A second woman has accused Minnesota Sen. Al Franken of improper conduct, saying he put his hand on her buttocks as they posed for a picture at the Minnesota State Fair in 2010 — after he had begun his career in the Senate.

Lindsay Menz told CNN last week for a report broadcast Monday that the interaction made her feel "gross." She said she immediately told her husband that Franken had "grabbed" her buttocks, and she said she posted about it on Facebook.

Menz's allegation comes days after a Los Angeles broadcaster, Leeann Tweeden, accused Franken of forcibly kissing her during a 2006 USO tour. The Menz allegation is potentially more damaging for Franken because it would be behaviour that occurred while he was in office.

Franken, a Democrat, told CNN he didn't remember taking the photo with Menz, but said in a statement to the network that he feels badly that she felt disrespected.

"I take thousands of photos at the state fair surrounded by hundreds of people, and I certainly don't remember taking this picture," Franken told CNN. "I feel badly that Ms. Menz came away from our interaction feeling disrespected."

Senate Majority Leader Mitch McConnell renewed his call for the chamber's ethics committee to investigate Franken. Franken, 66, said last week after the Tweeden allegations came to light that he would co-operate with an inquiry.

Menz, 33, who now lives in Frisco, Texas, said her father's business was sponsoring a radio booth at the Minnesota fair and that she took photos with several elected officials and political candidates as they stopped at the booth.

She said as she posed with Franken, he "pulled me in really close, like awkward close, and as my husband took the picture, he put his hand full-fledged on my rear," Menz said. "It was wrapped tightly around my butt cheek."

Award show edited

Menz said she told her husband, Jeremy Menz, and father Mark Brown about it right away.
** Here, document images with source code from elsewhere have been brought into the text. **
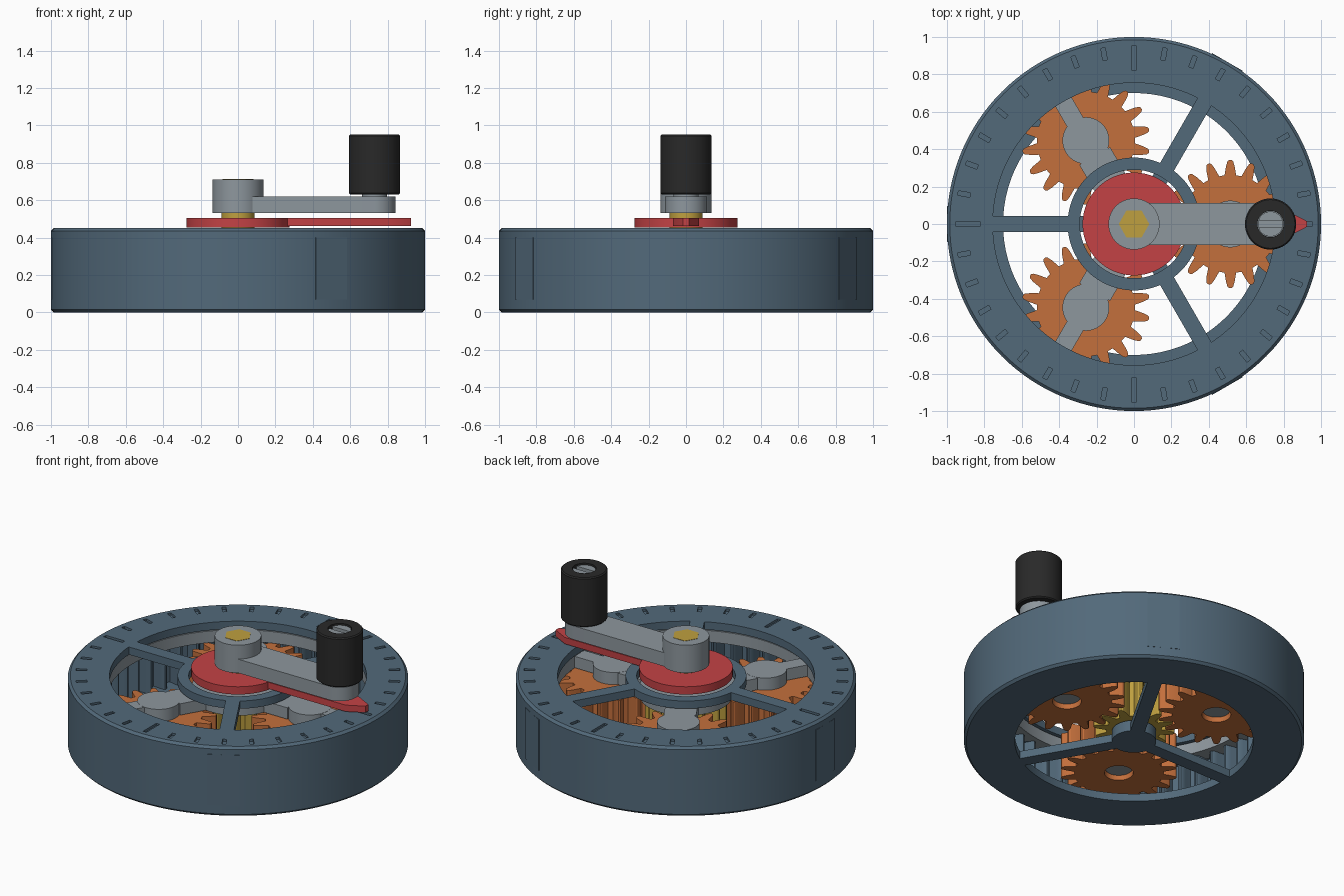
import bpy
import bmesh
from math import sin, cos, pi, radians, asin
from mathutils import Matrix

cube = bpy.data.objects.get("Cube")
if cube:
    bpy.data.objects.remove(cube, do_unlink=True)


def material(name, r, g, b):
    m = bpy.data.materials.new(name)
    m.use_nodes = True
    m.diffuse_color = (r, g, b, 1)
    bsdf = m.node_tree.nodes["Principled BSDF"]
    bsdf.inputs["Base Color"].default_value = (r, g, b, 1)
    bsdf.inputs["Roughness"].default_value = 0.6
    return m


BLUE = material("steel blue", 0.085, 0.142, 0.195)
ORANGE = material("copper orange", 0.55, 0.16, 0.045)
GREY = material("light grey", 0.27, 0.31, 0.34)
RED = material("signal red", 0.55, 0.055, 0.06)
BRASS = material("brass yellow", 0.52, 0.35, 0.05)
BLACK = material("grip black", 0.022, 0.022, 0.022)


def finish(name, bm, mat, move=(0, 0, 0), turn=0):
    """Turn a bmesh into a smooth-by-angle object."""
    bmesh.ops.recalc_face_normals(bm, faces=bm.faces)
    bm.transform(Matrix.Translation(move) @ Matrix.Rotation(turn, 4, "Z"))
    mesh = bpy.data.meshes.new(name)
    bm.to_mesh(mesh)
    bm.free()
    mesh.materials.append(mat)
    ob = bpy.data.objects.new(name, mesh)
    bpy.context.collection.objects.link(ob)
    smooth(ob)
    return ob


def smooth(ob):
    bpy.ops.object.select_all(action="DESELECT")
    ob.select_set(True)
    bpy.context.view_layer.objects.active = ob
    bpy.ops.object.shade_smooth_by_angle(angle=radians(30))


def circle(r, n=64):
    return [(r * cos(2 * pi * i / n), r * sin(2 * pi * i / n)) for i in range(n)]


def add_prism(bm, outline, z0, z1, inner=None):
    """Extrude an outline; an inner loop of equal length makes it hollow."""
    n = len(outline)

    def loop(pts, z):
        return [bm.verts.new((x, y, z)) for x, y in pts]

    def skin(a, b):
        for i in range(n):
            j = (i + 1) % n
            bm.faces.new((a[i], a[j], b[j], b[i]))

    low, high = loop(outline, z0), loop(outline, z1)
    skin(low, high)
    if inner:
        in_low, in_high = loop(inner, z0), loop(inner, z1)
        skin(in_low, in_high)
        skin(low, in_low)
        skin(high, in_high)
    else:
        bm.faces.new(low)
        bm.faces.new(high)


def prism(name, outline, z0, z1, mat, inner=None, move=(0, 0, 0), turn=0):
    bm = bmesh.new()
    add_prism(bm, outline, z0, z1, inner)
    return finish(name, bm, mat, move, turn)


def rect(x0, x1, width):
    h = width / 2
    return [(x0, -h), (x1, -h), (x1, h), (x0, h)]


def lathe(name, profile, mat, move=(0, 0, 0), n=128):
    """Revolve a closed profile of (radius, z) around the z axis."""
    bm = bmesh.new()
    rings = [[bm.verts.new((r * cos(2 * pi * i / n), r * sin(2 * pi * i / n), z))
              for r, z in profile] for i in range(n)]
    k = len(profile)
    for i in range(n):
        a, b = rings[i], rings[(i + 1) % n]
        for j in range(k):
            bm.faces.new((a[j], a[(j + 1) % k], b[(j + 1) % k], b[j]))
    return finish(name, bm, mat, move)


# Half of one tooth: (share of the tooth pitch, height from root to tip)
HALF_TOOTH = [(0.34, 0), (0.27, 0.3), (0.21, 0.6), (0.13, 0.9), (0.05, 1)]
TOOTH = [(-f, h) for f, h in HALF_TOOTH] + [(f, h) for f, h in reversed(HALF_TOOTH)]


def gear_outline(teeth, root, tip, phase=0):
    pts = []
    for t in range(teeth):
        for share, height in TOOTH:
            a = phase + 2 * pi * (t + share) / teeth
            r = root + (tip - root) * height
            pts.append((r * cos(a), r * sin(a)))
    return pts


# Housing: outer wall with top and bottom flanges
housing = lathe("housing", [
    (0.70, 0), (0.985, 0), (1, 0.015), (1, 0.435), (0.985, 0.45),
    (0.755, 0.45), (0.755, 0.40), (0.88, 0.40), (0.88, 0.05), (0.70, 0.05)], BLUE)

# Engraved scale ticks, longer at each quarter
bm = bmesh.new()
for i in range(36):
    part = bmesh.new()
    add_prism(part, rect(0.82 if i % 9 == 0 else 0.89, 0.955, 0.024), 0.435, 0.47)
    part.transform(Matrix.Rotation(radians(10 * i), 4, "Z"))
    temp = bpy.data.meshes.new("tick_part")
    part.to_mesh(temp)
    part.free()
    bm.from_mesh(temp)
    bpy.data.meshes.remove(temp)
cutter = finish("tick_cutter", bm, BLUE)
cutter.hide_render = True
cut = housing.modifiers.new("ticks", "BOOLEAN")
cut.operation = "DIFFERENCE"
cut.solver = "EXACT"
cut.object = cutter
bpy.context.view_layer.objects.active = housing
bpy.ops.object.modifier_apply(modifier=cut.name)
bpy.data.objects.remove(cutter, do_unlink=True)
smooth(housing)

# Internal ring gear
ring_teeth = gear_outline(48, 0.867, 0.79)
prism("ring_gear", circle(0.885, len(ring_teeth)), 0.05, 0.31, BLUE, inner=ring_teeth)

# Hubs, spokes and side plates of the housing
prism("top_hub_ring", circle(0.355, 96), 0.40, 0.45, BLUE, inner=circle(0.29, 96))
prism("bottom_hub", circle(0.13), 0, 0.07, BLUE)
for i in range(3):
    a = radians(60 + 120 * i)
    prism(f"top_spoke_{i}", rect(0.34, 0.757, 0.085), 0.40, 0.45, BLUE, turn=a)
    prism(f"bottom_spoke_{i}", rect(0.1, 0.703, 0.085), 0, 0.05, BLUE, turn=a)
    prism(f"side_plate_{i}", rect(0.97, 1.0, 0.19), 0.07, 0.40, BLUE, turn=a)

# Sun gear and its shaft with a hexagonal end
prism("sun_gear", gear_outline(12, 0.163, 0.24), 0.08, 0.31, BRASS)
prism("sun_shaft", circle(0.088), 0.06, 0.53, BRASS)
prism("hex_shaft_end", circle(0.082, 6), 0.53, 0.712, BRASS)

# Planet gears and the carrier that holds them
planet = gear_outline(18, 0.262, 0.343, radians(10))
prism("carrier_disc", circle(0.27), 0.315, 0.39, GREY, inner=circle(0.09))
prism("carrier_ring", circle(0.865, 128), 0.315, 0.39, GREY, inner=circle(0.765, 128))
for i in range(3):
    a = radians(120 * i)
    at = (0.515 * cos(a), 0.515 * sin(a), 0)
    prism(f"planet_gear_{i}", planet, 0.08, 0.31, ORANGE,
          inner=circle(0.085, len(planet)), move=at)
    prism(f"planet_pin_{i}", circle(0.08), 0.11, 0.35, GREY, move=at)
    prism(f"carrier_boss_{i}", circle(0.125), 0.311, 0.39, GREY, move=at)
    prism(f"carrier_inner_arm_{i}", rect(0.22, 0.42, 0.19), 0.315, 0.389, GREY, turn=a)
    prism(f"carrier_outer_arm_{i}", rect(0.6, 0.79, 0.1), 0.315, 0.389, GREY, turn=a)

# Pointer disc and needle
prism("pointer_disc", circle(0.275, 96), 0.455, 0.505, RED)
prism("pointer_needle", [(0.2, -0.07), (0.82, -0.07), (0.925, -0.015),
                         (0.925, 0.015), (0.82, 0.07), (0.2, 0.07)], 0.462, 0.504, RED)

# Crank hub and rounded arm
KNOB = 0.73
prism("crank_hub", circle(0.137), 0.53, 0.71, GREY)
arm = [(0.05, 0.113), (0.05, -0.113)]
arm += [(KNOB + 0.113 * cos(t), 0.113 * sin(t))
        for t in (pi * (i / 32 - 0.5) for i in range(33))]
prism("crank_arm", arm, 0.531, 0.62, GREY)

# Grip with a recessed slotted screw
lathe("grip", [(0.07, 0.63), (0.13, 0.63), (0.137, 0.637), (0.137, 0.943),
               (0.13, 0.95), (0.07, 0.95)], BLACK, (KNOB, 0, 0), 64)
prism("grip_screw", circle(0.067), 0.61, 0.915, GREY, move=(KNOB, 0, 0))
start = asin(0.016 / 0.067)
for i, side in enumerate((0, pi)):
    half = [(0.067 * cos(t), 0.067 * sin(t))
            for t in (start + (pi - 2 * start) * k / 20 for k in range(21))]
    prism(f"screw_head_half_{i}", half, 0.91, 0.94, GREY, move=(KNOB, 0, 0), turn=side)
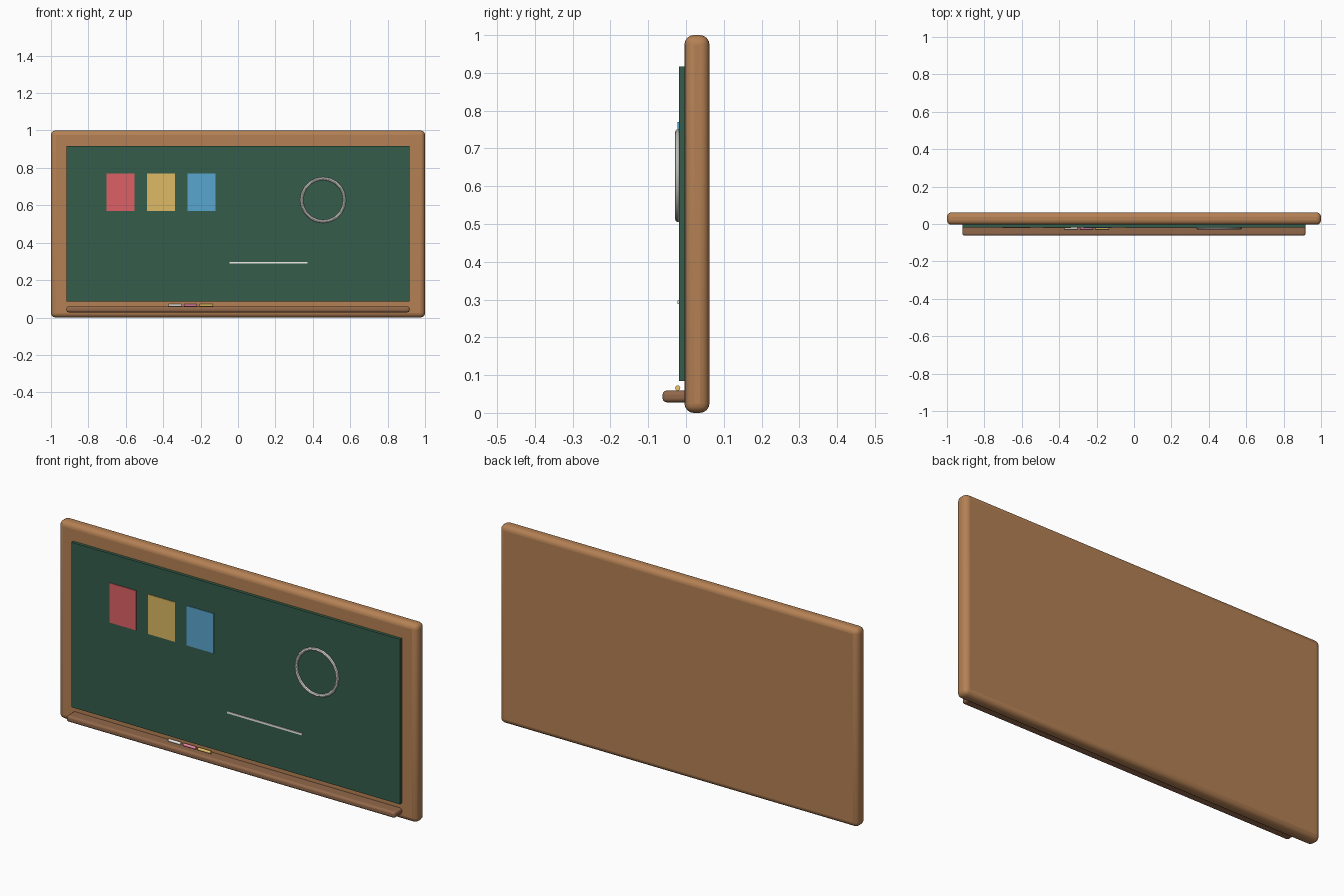
import bpy, math

if "Cube" in bpy.data.objects:
    bpy.data.objects.remove(bpy.data.objects["Cube"])


def material(name, rgb):
    m = bpy.data.materials.new(name)
    m.diffuse_color = (*rgb, 1)
    m.use_nodes = True
    m.node_tree.nodes["Principled BSDF"].inputs["Base Color"].default_value = m.diffuse_color
    return m


WOOD = material("wood", (0.46, 0.22, 0.09))
TRAY = material("tray_wood", (0.29, 0.14, 0.07))
GREEN = material("board_green", (0.035, 0.11, 0.07))
WHITE = material("chalk_white", (0.88, 0.85, 0.80))
PINK = material("chalk_pink", (0.85, 0.25, 0.40))
YELLOW = material("chalk_yellow", (0.85, 0.58, 0.15))
RED_NOTE = material("note_red", (0.72, 0.12, 0.13))
YELLOW_NOTE = material("note_yellow", (0.72, 0.49, 0.13))
BLUE_NOTE = material("note_blue", (0.10, 0.38, 0.62))


def finish(name, mat, smooth=True):
    o = bpy.context.object
    o.name = name
    o.data.materials.append(mat)
    if smooth:
        bpy.ops.object.shade_smooth_by_angle(angle=math.radians(40))
    return o


def box(name, x, y, z, mat, bevel=0):
    """Box from (min, max) ranges, with an optional rounded edge."""
    bpy.ops.mesh.primitive_cube_add(
        size=1, location=[(a + b) / 2 for a, b in (x, y, z)])
    o = bpy.context.object
    o.scale = [b - a for a, b in (x, y, z)]
    bpy.ops.object.transform_apply(location=False, rotation=False, scale=True)
    if bevel:
        b = o.modifiers.new("rounded", 'BEVEL')
        b.width = bevel
        b.segments = 4
    return finish(name, mat, bool(bevel))


# Wooden backing frame, writing surface and ledge
box("frame", (-1, 1), (-0.004, 0.062), (0, 1), WOOD, 0.025)
box("writing_surface", (-0.917, 0.917), (-0.019, 0.005), (0.085, 0.917), GREEN)
box("chalk_tray", (-0.917, 0.917), (-0.062, 0.01), (0.028, 0.059), TRAY, 0.011)

# Paper notes
for name, x, mat in (("red_note", -0.628, RED_NOTE),
                     ("yellow_note", -0.412, YELLOW_NOTE),
                     ("blue_note", -0.196, BLUE_NOTE)):
    box(name, (x - 0.075, x + 0.075), (-0.022, -0.017), (0.57, 0.77), mat)

# Chalk drawing: circle and line
bpy.ops.mesh.primitive_torus_add(
    location=(0.455, -0.021, 0.628), rotation=(math.pi / 2, 0, 0),
    major_radius=0.115, minor_radius=0.008, major_segments=20, minor_segments=8)
finish("drawn_circle", WHITE)
box("drawn_line", (-0.045, 0.372), (-0.022, -0.017), (0.288, 0.298), WHITE)

# Chalk sticks on the tray
for name, x, mat in (("white_chalk", -0.336, WHITE),
                     ("pink_chalk", -0.253, PINK),
                     ("yellow_chalk", -0.170, YELLOW)):
    bpy.ops.mesh.primitive_cylinder_add(
        vertices=10, radius=0.007, depth=0.07,
        location=(x, -0.022, 0.066), rotation=(0, math.pi / 2, 0))
    finish(name, mat)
Both men affirmed that to CNN. Menz also said she posted the photo with Franken on Facebook on Aug. 27, and when her sister commented on the photo, she replied: "Dude — Al Franken TOTALLY molested me! Creeper!"

The AP was not able to immediately view her account to verify the post.

Tweeden said last week that the Democratic senator reached out to personally apologize to her and that she wasn't demanding Franken lose his job.

"Yes, people make mistakes and, of course, he knew he made a mistake," she said.

Separately, PBS has said that Franken will not appear substantially in David Letterman's Mark Twain Prize special airing Monday night.

Representatives said Sunday that PBS will air an updated version of the previously filmed event in which Franken will only be visible at the end of the show when the cast joins Letterman on stage.

PBS said that the inclusion of Franken in the broadcast would distract from the show's purpose as a celebration of American humour.